## What is required
The stretch wanted below opens at the line containing "AXIS = 1.05" and closes at the line containing "# Front sight". Please return it exactly, with no other lines.

(Dataset excerpts)
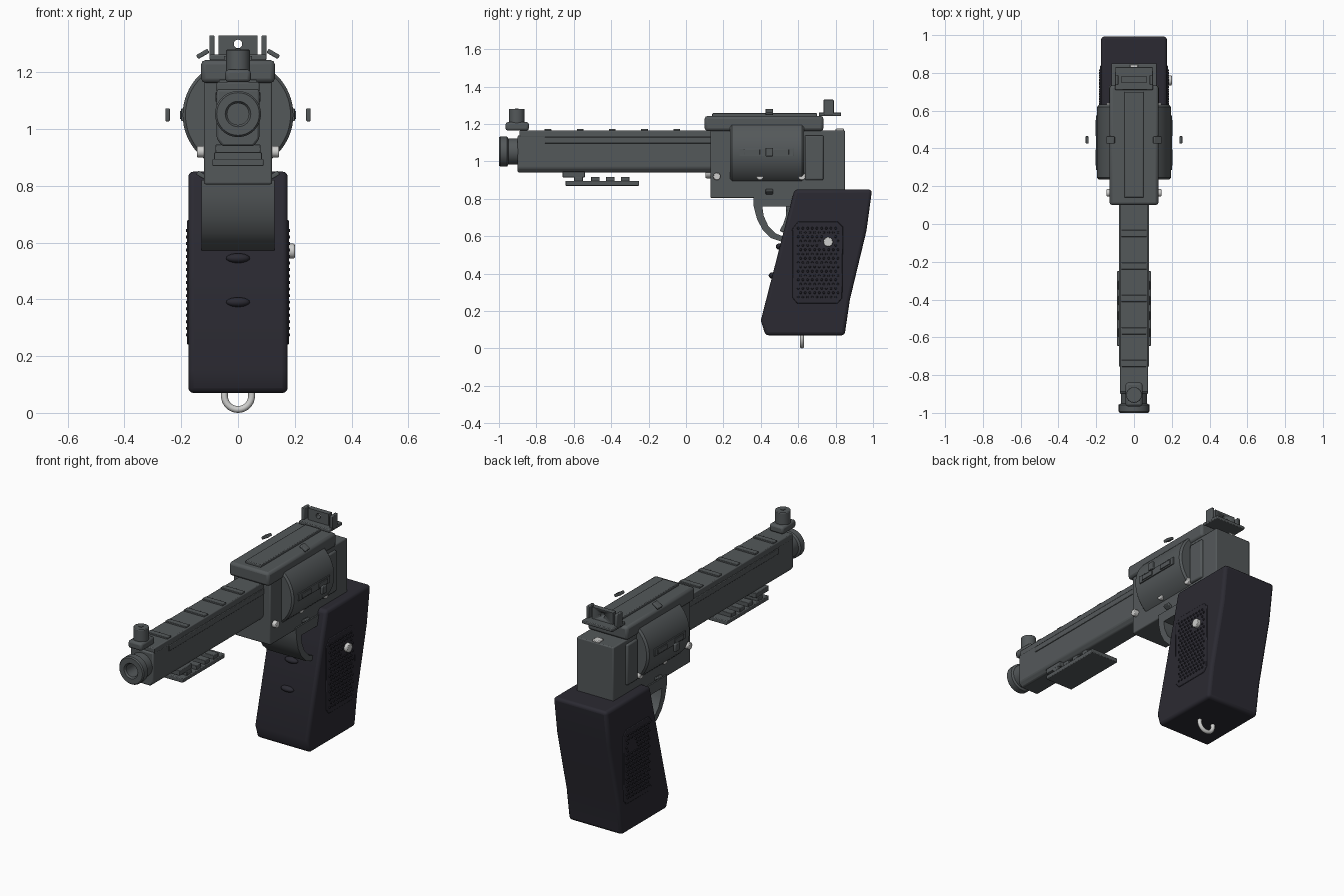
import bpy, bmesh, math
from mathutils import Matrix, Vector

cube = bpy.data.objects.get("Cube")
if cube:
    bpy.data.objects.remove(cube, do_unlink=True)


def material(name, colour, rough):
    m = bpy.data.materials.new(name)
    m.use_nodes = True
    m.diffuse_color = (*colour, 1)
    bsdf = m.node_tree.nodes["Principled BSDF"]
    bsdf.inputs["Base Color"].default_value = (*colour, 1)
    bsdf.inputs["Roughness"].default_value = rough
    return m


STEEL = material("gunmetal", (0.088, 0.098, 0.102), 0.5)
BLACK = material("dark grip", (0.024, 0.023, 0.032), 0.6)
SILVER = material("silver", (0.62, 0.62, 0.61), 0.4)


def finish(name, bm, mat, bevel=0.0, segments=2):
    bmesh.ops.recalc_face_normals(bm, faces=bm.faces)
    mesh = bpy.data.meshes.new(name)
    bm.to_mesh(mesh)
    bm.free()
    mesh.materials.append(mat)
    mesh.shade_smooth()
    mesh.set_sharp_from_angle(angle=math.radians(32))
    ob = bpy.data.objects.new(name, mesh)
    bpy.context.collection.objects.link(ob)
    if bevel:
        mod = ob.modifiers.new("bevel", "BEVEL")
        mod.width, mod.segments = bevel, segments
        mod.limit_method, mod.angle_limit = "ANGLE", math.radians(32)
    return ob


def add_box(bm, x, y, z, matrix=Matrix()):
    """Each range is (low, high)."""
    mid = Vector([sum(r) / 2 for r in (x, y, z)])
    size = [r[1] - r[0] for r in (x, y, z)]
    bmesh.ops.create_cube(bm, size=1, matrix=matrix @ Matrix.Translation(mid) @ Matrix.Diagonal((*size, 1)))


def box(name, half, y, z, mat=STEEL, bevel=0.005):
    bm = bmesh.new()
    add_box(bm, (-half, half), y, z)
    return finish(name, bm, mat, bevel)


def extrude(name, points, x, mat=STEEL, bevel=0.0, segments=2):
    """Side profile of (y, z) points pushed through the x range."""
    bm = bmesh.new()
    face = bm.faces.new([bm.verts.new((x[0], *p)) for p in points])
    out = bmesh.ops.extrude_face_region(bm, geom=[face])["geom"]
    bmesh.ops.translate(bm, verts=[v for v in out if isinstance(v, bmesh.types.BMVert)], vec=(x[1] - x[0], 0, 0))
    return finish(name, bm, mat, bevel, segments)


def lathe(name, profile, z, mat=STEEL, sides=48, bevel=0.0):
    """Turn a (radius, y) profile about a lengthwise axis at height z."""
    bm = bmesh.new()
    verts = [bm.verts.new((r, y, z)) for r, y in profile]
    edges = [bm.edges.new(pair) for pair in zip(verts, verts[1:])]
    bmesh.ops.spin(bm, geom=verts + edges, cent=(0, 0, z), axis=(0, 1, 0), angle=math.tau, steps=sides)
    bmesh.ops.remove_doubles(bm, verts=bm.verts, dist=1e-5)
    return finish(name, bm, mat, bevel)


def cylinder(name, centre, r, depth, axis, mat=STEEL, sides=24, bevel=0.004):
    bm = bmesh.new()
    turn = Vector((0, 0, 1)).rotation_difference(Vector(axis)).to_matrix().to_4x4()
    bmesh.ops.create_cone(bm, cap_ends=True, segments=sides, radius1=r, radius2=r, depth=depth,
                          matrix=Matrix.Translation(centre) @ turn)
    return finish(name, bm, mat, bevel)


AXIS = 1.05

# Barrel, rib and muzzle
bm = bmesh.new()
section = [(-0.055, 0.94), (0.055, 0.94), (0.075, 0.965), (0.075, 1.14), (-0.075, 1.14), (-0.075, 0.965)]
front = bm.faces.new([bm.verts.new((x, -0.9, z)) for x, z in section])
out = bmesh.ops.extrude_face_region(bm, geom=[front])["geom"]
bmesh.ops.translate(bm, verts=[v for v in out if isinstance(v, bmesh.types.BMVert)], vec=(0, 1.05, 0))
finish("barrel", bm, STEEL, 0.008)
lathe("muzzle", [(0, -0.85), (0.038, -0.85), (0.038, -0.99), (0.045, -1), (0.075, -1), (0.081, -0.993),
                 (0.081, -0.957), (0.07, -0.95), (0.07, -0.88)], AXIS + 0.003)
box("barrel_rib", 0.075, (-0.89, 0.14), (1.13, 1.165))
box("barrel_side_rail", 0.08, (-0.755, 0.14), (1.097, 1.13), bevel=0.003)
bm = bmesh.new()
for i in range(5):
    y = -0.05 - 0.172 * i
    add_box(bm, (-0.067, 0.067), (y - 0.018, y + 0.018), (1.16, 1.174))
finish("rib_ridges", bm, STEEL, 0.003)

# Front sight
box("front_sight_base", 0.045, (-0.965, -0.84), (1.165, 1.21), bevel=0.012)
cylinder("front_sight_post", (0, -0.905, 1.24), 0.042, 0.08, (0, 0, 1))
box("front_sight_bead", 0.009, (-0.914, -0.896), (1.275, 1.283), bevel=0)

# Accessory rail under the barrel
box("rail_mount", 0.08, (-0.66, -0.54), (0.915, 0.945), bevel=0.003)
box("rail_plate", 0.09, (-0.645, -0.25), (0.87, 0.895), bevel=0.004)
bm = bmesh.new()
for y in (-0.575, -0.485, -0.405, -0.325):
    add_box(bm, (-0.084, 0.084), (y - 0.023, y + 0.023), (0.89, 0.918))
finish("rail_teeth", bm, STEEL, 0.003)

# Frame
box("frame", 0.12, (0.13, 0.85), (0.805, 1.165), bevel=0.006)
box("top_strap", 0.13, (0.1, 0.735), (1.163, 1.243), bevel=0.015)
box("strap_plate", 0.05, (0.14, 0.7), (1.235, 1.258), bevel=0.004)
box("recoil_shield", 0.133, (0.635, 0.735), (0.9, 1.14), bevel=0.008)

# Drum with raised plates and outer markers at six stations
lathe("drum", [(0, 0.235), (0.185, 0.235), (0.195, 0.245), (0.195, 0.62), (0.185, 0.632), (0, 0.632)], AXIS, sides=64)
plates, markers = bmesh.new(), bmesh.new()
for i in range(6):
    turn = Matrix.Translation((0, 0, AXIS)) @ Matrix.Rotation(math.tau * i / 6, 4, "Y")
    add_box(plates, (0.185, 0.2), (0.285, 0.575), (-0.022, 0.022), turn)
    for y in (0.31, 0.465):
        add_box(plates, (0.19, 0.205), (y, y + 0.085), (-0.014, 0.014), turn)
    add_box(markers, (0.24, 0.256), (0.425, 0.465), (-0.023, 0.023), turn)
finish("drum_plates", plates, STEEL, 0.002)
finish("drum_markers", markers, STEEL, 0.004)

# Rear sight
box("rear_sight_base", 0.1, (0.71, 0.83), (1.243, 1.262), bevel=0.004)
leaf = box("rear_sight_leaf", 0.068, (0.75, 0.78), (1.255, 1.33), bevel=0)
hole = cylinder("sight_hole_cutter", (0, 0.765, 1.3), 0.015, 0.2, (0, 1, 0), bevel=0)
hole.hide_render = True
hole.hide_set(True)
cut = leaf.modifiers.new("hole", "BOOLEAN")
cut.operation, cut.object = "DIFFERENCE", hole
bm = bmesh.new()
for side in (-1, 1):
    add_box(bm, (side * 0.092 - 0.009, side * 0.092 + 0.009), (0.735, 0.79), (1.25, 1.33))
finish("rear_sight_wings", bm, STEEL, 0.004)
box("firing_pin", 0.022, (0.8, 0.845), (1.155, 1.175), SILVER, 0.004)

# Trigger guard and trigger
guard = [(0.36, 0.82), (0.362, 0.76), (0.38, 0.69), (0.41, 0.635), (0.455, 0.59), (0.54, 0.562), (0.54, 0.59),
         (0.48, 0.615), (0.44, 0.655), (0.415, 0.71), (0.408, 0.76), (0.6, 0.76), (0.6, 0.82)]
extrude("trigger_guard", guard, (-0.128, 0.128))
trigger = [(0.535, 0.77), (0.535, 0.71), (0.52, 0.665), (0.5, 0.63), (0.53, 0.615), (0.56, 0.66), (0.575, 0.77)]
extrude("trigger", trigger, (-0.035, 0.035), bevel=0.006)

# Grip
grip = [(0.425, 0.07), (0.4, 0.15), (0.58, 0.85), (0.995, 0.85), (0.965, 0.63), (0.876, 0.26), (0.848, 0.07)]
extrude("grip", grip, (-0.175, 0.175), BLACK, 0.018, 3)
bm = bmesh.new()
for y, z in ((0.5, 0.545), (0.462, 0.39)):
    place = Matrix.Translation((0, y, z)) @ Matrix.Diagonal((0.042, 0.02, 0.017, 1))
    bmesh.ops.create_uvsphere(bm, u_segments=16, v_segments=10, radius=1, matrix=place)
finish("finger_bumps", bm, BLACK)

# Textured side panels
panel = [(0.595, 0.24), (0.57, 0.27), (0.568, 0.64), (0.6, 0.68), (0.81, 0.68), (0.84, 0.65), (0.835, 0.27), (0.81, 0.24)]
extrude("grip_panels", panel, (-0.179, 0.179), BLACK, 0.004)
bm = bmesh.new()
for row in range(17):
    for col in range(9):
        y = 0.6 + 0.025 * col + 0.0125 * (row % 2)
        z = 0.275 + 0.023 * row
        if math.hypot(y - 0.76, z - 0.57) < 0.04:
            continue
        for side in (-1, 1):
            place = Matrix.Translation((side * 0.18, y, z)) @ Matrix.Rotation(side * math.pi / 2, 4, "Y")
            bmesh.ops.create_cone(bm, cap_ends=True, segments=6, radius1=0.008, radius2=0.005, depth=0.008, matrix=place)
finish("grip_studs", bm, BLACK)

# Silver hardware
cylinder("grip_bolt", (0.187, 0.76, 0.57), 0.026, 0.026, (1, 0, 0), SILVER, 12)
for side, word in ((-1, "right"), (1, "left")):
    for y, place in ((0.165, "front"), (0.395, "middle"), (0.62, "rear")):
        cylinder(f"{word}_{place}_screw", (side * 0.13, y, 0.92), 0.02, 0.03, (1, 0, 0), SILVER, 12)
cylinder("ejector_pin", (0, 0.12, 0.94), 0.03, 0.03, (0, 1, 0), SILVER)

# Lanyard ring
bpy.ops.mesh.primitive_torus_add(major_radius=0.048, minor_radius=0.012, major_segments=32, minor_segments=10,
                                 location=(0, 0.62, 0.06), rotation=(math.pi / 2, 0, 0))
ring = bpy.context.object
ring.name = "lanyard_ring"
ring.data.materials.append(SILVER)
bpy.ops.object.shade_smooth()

--

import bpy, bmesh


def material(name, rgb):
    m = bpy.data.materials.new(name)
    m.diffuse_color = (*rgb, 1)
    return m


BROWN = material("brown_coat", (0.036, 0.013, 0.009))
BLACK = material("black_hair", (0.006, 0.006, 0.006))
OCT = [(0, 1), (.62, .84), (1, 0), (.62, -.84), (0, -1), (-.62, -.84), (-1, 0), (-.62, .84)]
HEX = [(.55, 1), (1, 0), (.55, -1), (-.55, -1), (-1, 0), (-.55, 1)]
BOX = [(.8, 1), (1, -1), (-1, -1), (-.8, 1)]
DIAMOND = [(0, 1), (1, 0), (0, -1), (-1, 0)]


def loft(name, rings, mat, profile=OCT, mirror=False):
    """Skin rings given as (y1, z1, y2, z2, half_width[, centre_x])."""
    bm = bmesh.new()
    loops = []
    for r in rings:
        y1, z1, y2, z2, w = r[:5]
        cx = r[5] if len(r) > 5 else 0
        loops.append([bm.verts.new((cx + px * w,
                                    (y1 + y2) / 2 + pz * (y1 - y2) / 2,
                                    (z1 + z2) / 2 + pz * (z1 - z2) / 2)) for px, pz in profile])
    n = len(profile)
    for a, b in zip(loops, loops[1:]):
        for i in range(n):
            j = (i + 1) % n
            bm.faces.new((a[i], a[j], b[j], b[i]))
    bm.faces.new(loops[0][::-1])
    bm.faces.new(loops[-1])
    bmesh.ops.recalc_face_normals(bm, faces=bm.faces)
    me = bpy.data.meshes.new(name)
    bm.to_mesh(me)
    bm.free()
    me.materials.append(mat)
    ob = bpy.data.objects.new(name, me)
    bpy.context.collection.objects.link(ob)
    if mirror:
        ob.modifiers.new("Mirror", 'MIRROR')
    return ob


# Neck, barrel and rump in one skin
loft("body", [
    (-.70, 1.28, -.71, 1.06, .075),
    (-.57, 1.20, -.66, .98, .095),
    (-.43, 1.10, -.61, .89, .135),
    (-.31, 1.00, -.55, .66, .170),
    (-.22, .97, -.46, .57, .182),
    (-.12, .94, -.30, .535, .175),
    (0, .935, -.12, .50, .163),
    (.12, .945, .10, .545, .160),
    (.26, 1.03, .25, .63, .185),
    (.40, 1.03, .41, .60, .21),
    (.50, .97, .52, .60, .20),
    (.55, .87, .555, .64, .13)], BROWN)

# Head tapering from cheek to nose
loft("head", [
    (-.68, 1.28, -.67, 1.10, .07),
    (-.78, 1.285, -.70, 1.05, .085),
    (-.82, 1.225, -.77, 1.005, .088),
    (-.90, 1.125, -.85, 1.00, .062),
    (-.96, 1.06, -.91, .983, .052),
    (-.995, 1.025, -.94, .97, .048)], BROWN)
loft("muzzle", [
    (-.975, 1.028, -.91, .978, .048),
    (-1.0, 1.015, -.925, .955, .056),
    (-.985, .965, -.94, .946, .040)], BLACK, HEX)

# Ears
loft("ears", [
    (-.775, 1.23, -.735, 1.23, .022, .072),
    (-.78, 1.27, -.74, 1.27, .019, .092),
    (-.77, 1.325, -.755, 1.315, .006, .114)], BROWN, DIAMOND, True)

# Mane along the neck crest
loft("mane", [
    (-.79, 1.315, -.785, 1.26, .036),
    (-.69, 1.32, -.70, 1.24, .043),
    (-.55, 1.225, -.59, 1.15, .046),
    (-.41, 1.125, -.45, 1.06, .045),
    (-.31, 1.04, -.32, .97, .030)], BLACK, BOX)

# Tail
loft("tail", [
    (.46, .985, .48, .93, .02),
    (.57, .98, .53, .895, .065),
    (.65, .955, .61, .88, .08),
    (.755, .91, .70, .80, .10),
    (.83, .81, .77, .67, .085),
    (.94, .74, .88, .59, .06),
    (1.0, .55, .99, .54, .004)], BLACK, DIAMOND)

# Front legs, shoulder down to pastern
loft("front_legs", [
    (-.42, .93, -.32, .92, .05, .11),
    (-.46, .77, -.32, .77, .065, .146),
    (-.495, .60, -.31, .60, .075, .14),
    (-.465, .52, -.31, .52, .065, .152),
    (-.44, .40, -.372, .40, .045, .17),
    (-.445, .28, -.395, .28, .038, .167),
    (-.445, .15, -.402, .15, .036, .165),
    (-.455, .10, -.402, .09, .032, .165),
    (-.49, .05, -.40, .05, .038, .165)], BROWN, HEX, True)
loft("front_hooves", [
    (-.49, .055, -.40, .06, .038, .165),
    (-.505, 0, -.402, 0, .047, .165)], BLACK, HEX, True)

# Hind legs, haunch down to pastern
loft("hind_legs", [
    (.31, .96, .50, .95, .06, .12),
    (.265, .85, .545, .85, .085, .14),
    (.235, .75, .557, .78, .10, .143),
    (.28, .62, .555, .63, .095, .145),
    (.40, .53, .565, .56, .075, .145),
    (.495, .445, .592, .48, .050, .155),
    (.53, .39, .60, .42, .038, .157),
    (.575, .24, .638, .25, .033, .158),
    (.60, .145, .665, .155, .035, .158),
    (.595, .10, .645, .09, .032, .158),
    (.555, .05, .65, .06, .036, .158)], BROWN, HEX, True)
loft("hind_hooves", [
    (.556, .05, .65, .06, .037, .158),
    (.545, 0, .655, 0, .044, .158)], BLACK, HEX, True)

## Exercise solution
AXIS = 1.05

# Barrel, rib and muzzle
bm = bmesh.new()
section = [(-0.055, 0.94), (0.055, 0.94), (0.075, 0.965), (0.075, 1.14), (-0.075, 1.14), (-0.075, 0.965)]
front = bm.faces.new([bm.verts.new((x, -0.9, z)) for x, z in section])
out = bmesh.ops.extrude_face_region(bm, geom=[front])["geom"]
bmesh.ops.translate(bm, verts=[v for v in out if isinstance(v, bmesh.types.BMVert)], vec=(0, 1.05, 0))
finish("barrel", bm, STEEL, 0.008)
lathe("muzzle", [(0, -0.85), (0.038, -0.85), (0.038, -0.99), (0.045, -1), (0.075, -1), (0.081, -0.993),
                 (0.081, -0.957), (0.07, -0.95), (0.07, -0.88)], AXIS + 0.003)
box("barrel_rib", 0.075, (-0.89, 0.14), (1.13, 1.165))
box("barrel_side_rail", 0.08, (-0.755, 0.14), (1.097, 1.13), bevel=0.003)
bm = bmesh.new()
for i in range(5):
    y = -0.05 - 0.172 * i
    add_box(bm, (-0.067, 0.067), (y - 0.018, y + 0.018), (1.16, 1.174))
finish("rib_ridges", bm, STEEL, 0.003)

# Front sight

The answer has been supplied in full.